Traditional residential utility rates charge customers a set amount per kilowatt hour based on the seasonal average cost of providing electricity. The major factor determining a residential customer’s bill is how much energy the customer used. The cost to supply electricity actually varies by each minute of the day. Throughout the course of a single day, the wholesale price of electricity (or the price that utilities pay to purchase electricity) reflects that actual real-time cost for supplying electricity.
One major factor that contributes to the real time cost is demand for electricity. During work and school hours, when most of the population is away from home, the residential demand for energy is low. However, during morning and early evening hours, residential demand for energy rises rapidly as customers return home and turn on electronic devices, lighting, and cook dinner. This time period is referred to as “peak” demand.
Utilities face many challenges to meet peak demand in today’s electricity and gas markets. Over the last 20 years, solar, and wind resources have grown exponentially. According to the U.S. Energy Information Administration, solar and wind combined supply 8% of all U.S. electricity, at least 10% of all electricity in 18 states in the U.S., and over 20% in 9 states. Renewables are intermittent and not available when demand for electricity is highest (summer, late afternoon/early evening) causing rapid spikes. Utilities must then either build or procure excessive capacity to meet rapid spikes in demand.
On average, we use less than half of the available generation capacity, resulting in higher than necessary electricity charges to support the utility investment in the excess capacity. Additionally, the types of resources able to ramp quickly are expensive and present challenges for grid operators to balance load. Providing customers with price signals can reduce large spikes in electricity demand at times such as hot summer days

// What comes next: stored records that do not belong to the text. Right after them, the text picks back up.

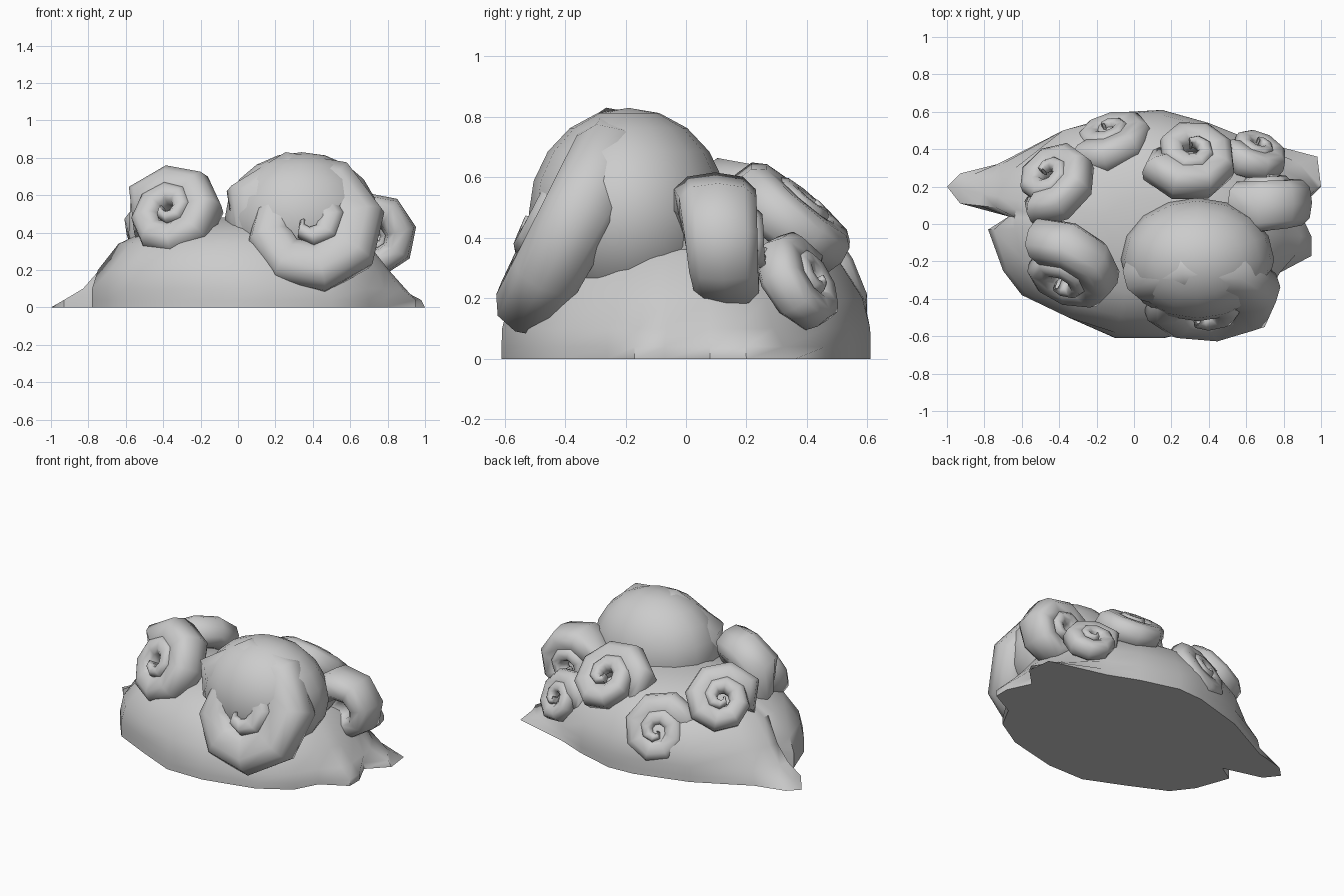
import bpy, math
from mathutils import Vector

if "Cube" in bpy.data.objects:
    bpy.data.objects.remove(bpy.data.objects["Cube"])


def make_object(name, verts, faces, angle=60):
    me = bpy.data.meshes.new(name)
    me.from_pydata(verts, [], faces)
    me.update()
    ob = bpy.data.objects.new(name, me)
    bpy.context.collection.objects.link(ob)
    bpy.ops.object.select_all(action='DESELECT')
    ob.select_set(True)
    bpy.context.view_layer.objects.active = ob
    bpy.ops.object.mode_set(mode='EDIT')
    bpy.ops.mesh.select_all(action='SELECT')
    bpy.ops.mesh.normals_make_consistent(inside=False)
    bpy.ops.object.mode_set(mode='OBJECT')
    bpy.ops.object.shade_smooth_by_angle(angle=math.radians(angle))
    return ob


def loft(rings):
    """Skin equal-length closed rings and cap both ends."""
    n = len(rings[0])
    verts = [tuple(p) for r in rings for p in r]
    faces = [(i * n + j, i * n + (j + 1) % n, (i + 1) * n + (j + 1) % n, (i + 1) * n + j)
             for i in range(len(rings) - 1) for j in range(n)]
    faces += [tuple(range(n)), tuple(range(len(verts) - n, len(verts)))]
    return verts, faces


# Mound: irregular footprint lofted up through shrinking ellipses
footprint = [(-1, .2), (-.93, .11), (-.67, .04), (-.78, -.03), (-.7, -.25), (-.6, -.38),
             (-.35, -.5), (-.1, -.61), (.16, -.61), (.5, -.53), (.7, -.41), (.78, -.26),
             (.95, -.17), (.95, -.07), (.88, .08), (1, .2), (.98, .36), (.6, .46),
             (.4, .54), (.15, .61), (-.03, .6), (-.38, .5), (-.73, .32), (-.93, .27)]
levels = [(.04, 1.0, .62), (.1, .87, .615), (.2, .78, .59), (.34, .67, .5),
          (.43, .48, .37), (.48, .2, .15)]
cx = .03
rings = [[(x, y, 0) for x, y in footprint]]
for z, ax, ay in levels:
    ring = []
    for x, y in footprint:
        d = Vector((x - cx, y))
        a = math.atan2(d.y, d.x)
        limit = 1 / math.hypot(math.cos(a) / ax, math.sin(a) / ay)
        d = d.normalized() * min(d.length, limit)
        ring.append((cx + d.x, d.y, z))
    rings.append(ring)
make_object("mound", *loft(rings), angle=50)

# Rounded hump behind the largest shell
bpy.ops.mesh.primitive_uv_sphere_add(segments=16, ring_count=10, location=(.34, -.19, .48))
hump = bpy.context.object
hump.name = "hump"
hump.scale = (.41, .33, .35)
bpy.ops.object.transform_apply(location=False, rotation=False, scale=True)
bpy.ops.object.shade_smooth()


# Coiled shells: tapered tube wound in a flat spiral, its mouth sunk into the mound
def shell(name, front, normal, radius, half_depth, hand, turns=2, steps=8, sides=10):
    n = Vector(normal).normalized()
    up = (Vector((0, 0, 1)) - n * n.z).normalized()
    right = up.cross(n) * hand
    origin = Vector(front)
    rings = []
    total = turns * steps
    for i in range(total + 1):
        u = i / total
        ang = math.radians(195) - (1 - u) * turns * math.tau
        out = right * math.cos(ang) + up * math.sin(ang)
        rho = radius * (.08 + .92 * u ** .75)
        a = rho * .37
        b = half_depth * (.25 + .75 * u)
        mid = origin + out * (rho - a) - n * (b + half_depth * .25 * u)
        if i == total:
            mid -= n * half_depth * .5 + out * a * .3
            a, b = a * .6, b * .6
        ring = []
        for j in range(sides):
            t = math.tau * j / sides
            c, s = math.cos(t), math.sin(t)
            ring.append(mid + out * a * math.copysign(abs(c) ** .8, c)
                        + n * b * math.copysign(abs(s) ** .8, s))
        rings.append(ring)
    make_object(name, *loft(rings), angle=65)


# name, front centre of coil, facing, radius, half depth, winding side
shells = [
    ("large_front_shell", (.37, -.53, .48), (0, -.88, .43), .52, .16, 1),
    ("left_front_shell", (-.4, -.35, .55), (-.35, -.78, .48), .34, .14, 1),
    ("left_back_shell", (-.48, .3, .53), (-.42, .55, .62), .28, .11, -1),
    ("back_shell", (-.15, .54, .3), (-.25, .85, .42), .28, .1, -1),
    ("right_back_shell", (.32, .43, .53), (.1, .62, .72), .3, .11, -1),
    ("small_back_shell", (.68, .45, .28), (.35, .8, .45), .22, .09, -1),
    ("right_side_shell", (.73, .27, .37), (0, 1, 0), .28, .155, -1),
]
for s in shells:
    shell(*s)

One potential solution for utilities to address the challenges faced by meeting peak demand is offering customers time varying rates. Time varying rates provide customers price incentives to reduce electricity and gas use at the highest demand times. By pricing electricity closer to the actual cost of producing it, all consumers, from large C&I users to the average residential user, are incentivized to reduce their electricity use during the highest demand periods, reducing the need to build excess capacity and thus lowering costs and electricity prices for all users.
These rates come in a few different forms that range in complexity, from the simplest Time of Use (TOU) rates, to more complex programs such as Critical Peak Pricing (CPP) and Peak Time Rebates, to the most complex and arguably most difficult to implement Real Time Pricing (RTP).
TOU rates generally offer two different prices for peak and non-peak energy use. Energy is generally cheapest overnight and on weekends and holidays when overall demand on the electricity system is relatively low. Critical Peak Pricing has a lower fixed rate most days, with certain days designated as “event” days (usually called 24-48 hours in advance) where much higher rates are charged. The reverse, Peak Time Rebates, have a normal fixed rate, but offer rebates for reducing use during the event days. Usually utilities call 12-20 “event” days, generally on the hottest summer days, to reduce demand on the days during the year where electricity demand is highest. Real Time Pricing is the most complex time varying rate structure, with hourly prices determined by day-ahead market prices or real-time spot market prices for electricity.
Time varying rates are in the early stages of adoption for residential customers in much of the U.S. and even the world, but a handful of countries and states are encouraging more widespread adoption through regulatory policy initiatives.
In this series, we will explore the current state of adoption of time varying rates, supporting technology, and policy requirements, challenges and best practices for customer education, and the outlook of time varying rates.
West Monroe Partners